This feeling was familiar. I felt it when I watched the title credits of Gaspar Noe’s Enter the Void (may contain flashing images). The film follows a man’s drug-induced hallucinations whilst wandering around Tokyo. Neon words flicker on screen, as if lit by strobe lights. There’s a low humming sound in the background. Then a moment of silence.
Suddenly, the silence becomes an unrelenting, pounding beat. Incongruous typography is thrown at the viewer, in time to an increasingly frenetic soundtrack. The whole thing leaves you overwhelmed, lost amongst incomprehensible text and neon. There's a disconcerting feeling of being in a different mental state - a taste of hallucination. In Enter the Void, the opening title summarises the main themes and narrative of the film in just two minutes. In unfold, something similar is happening, but using astrophysics data.
Data as we usually think of them - numbers ferreted away in spreadsheets - are not usually great at making us feel things. Apart, perhaps, from frustration, anger and confusion when trying to figure out what they mean ( just me?). In in their raw form, datasets are often difficult to interpret, analyse or tell stories with. That’s where representing data in interesting ways comes in.
Narrative, emotions and action
Portraying data in creative but accurate ways allows us to have emotional reactions to research findings. It allows a narrative to emerge.
One interesting example is artist Kasia Molga’s Human Sensor Project, which is showing in Manchester at the end of July. This project showcases clothing items which change colour in response to air pollution measurements. It also lights up in response to the wearer’s breathing. The Human Sensor makes pollution and its geographic variation visible. It reminds us of the relationship between pollution and one of the most basic, universal experiences - that of breath. Air pollution can affect our breath but we also inhale pollution without noticing, breath by breath.
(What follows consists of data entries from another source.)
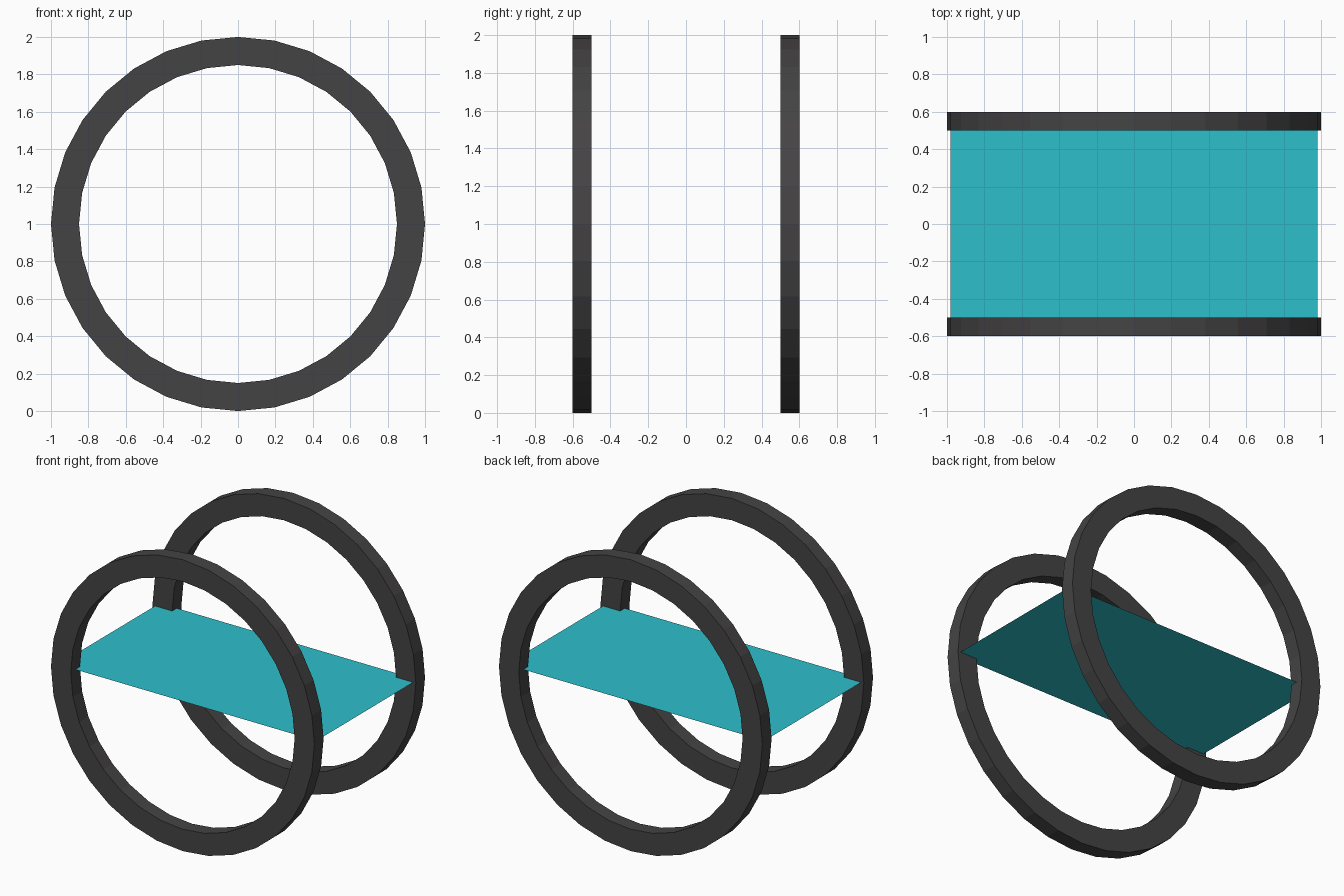
import bpy, bmesh
from math import cos, sin, tau

if "Cube" in bpy.data.objects:
    bpy.data.objects.remove(bpy.data.objects["Cube"])

SIDES = 32


def material(name, rgb):
    m = bpy.data.materials.new(name)
    m.diffuse_color = (*rgb, 1)
    m.use_nodes = True
    m.node_tree.nodes["Principled BSDF"].inputs["Base Color"].default_value = m.diffuse_color
    return m


def add_object(name, bm, mat):
    mesh = bpy.data.meshes.new(name)
    bm.to_mesh(mesh)
    bm.free()
    mesh.materials.append(mat)
    obj = bpy.data.objects.new(name, mesh)
    bpy.context.collection.objects.link(obj)
    return obj


def ring(name, y, mat, outer=1.0, inner=0.85, half=0.05):
    # Rectangular section swept around the y axis
    section = [(outer, y - half), (outer, y + half), (inner, y + half), (inner, y - half)]
    bm = bmesh.new()
    loops = []
    for i in range(SIDES):
        a = tau * i / SIDES
        loops.append([bm.verts.new((r * cos(a), yy, 1 + r * sin(a))) for r, yy in section])
    for i in range(SIDES):
        p, q = loops[i], loops[(i + 1) % SIDES]
        for j in range(4):
            k = (j + 1) % 4
            bm.faces.new((p[j], p[k], q[k], q[j]))
    bmesh.ops.recalc_face_normals(bm, faces=bm.faces)
    return add_object(name, bm, mat)


dark = material("dark_grey", (0.06, 0.057, 0.058))
cyan = material("cyan", (0.027, 0.53, 0.6))

# Two upright rings
ring("front_ring", -0.55, dark)
ring("back_ring", 0.55, dark)

# Thin flat panel joining the rings at mid height
bm = bmesh.new()
w, d = 0.98, 0.55
bm.faces.new([bm.verts.new((x, y, 1)) for x, y in ((-w, -d), (w, -d), (w, d), (-w, d))])
add_object("middle_panel", bm, cyan)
An important aspect of emotional responses to data is the inspiration to make change. Many pieces of art are inherently political. They include explicit calls to action. They force the viewer to see or feel uncomfortable things, in the hope that they will change behaviour or thought processes. From Banksy’s depictions of Cosette from Les Miserables as a Calais migrant to Pussy Riot’s high profile performance in a Moscow Cathedral and subsequent criminal trial, artists are not shy of openly wanting to change hearts and minds.
Often data relevant to social justice, equity and wellbeing are available, yet they are not effectively translated into action. This visualisation of gun deaths, described in an excellent blog post from the Centre for Artistic Activism, is a great example of the power of data to inspire emotive responses and (hopefully) action. Much social justice campaigning focuses on making the experiences of individuals heard. Data brings together the experiences of many individuals in a systematic way, creating a clarity that can be useful in inspiring change.
Scientists often shy away from connecting their work to political causes or personal beliefs. Perhaps this is due to a desire for science and the scientific method to be unbiased, neutral. Yet the decision to explore certain questions can and does have political and social relevance. This is not always a bad thing. We cannot study everything, and so we must prioritise. This can be driven by our own motives and interests or by those of funders – whether governmental, not-for-profit or commercial.
Drunks and lampposts: a warning
“Statistics are used much like a drunk uses a lamppost: for support, not illumination.” - Vin Scully, or Andrew Lang, depending on who you believe.
As humans, we tend to rally around stories, and find ways to make statistics match these stories. However when data are the stories, is this different? How do we combine a desire to create a narrative, inspire emotional responses and even action without creating bias? Without misrepresenting? How can aesthetics and accuracy be combined?
For data visualisation to be useful (in the broadest sense of the word), effective collaboration between artists and scientists is needed. This requires humility, and compromise. Sometimes the compromise will need to sacrifice aesthetics, sometimes accuracy. We also need to recognise that there are many people who are talented at and enjoy being both artist and scientist. Generally the best art and the best science involves stories, just told in different ways, using different tools. We can start by trying to tell the stories important to us, but being open minded about how they end.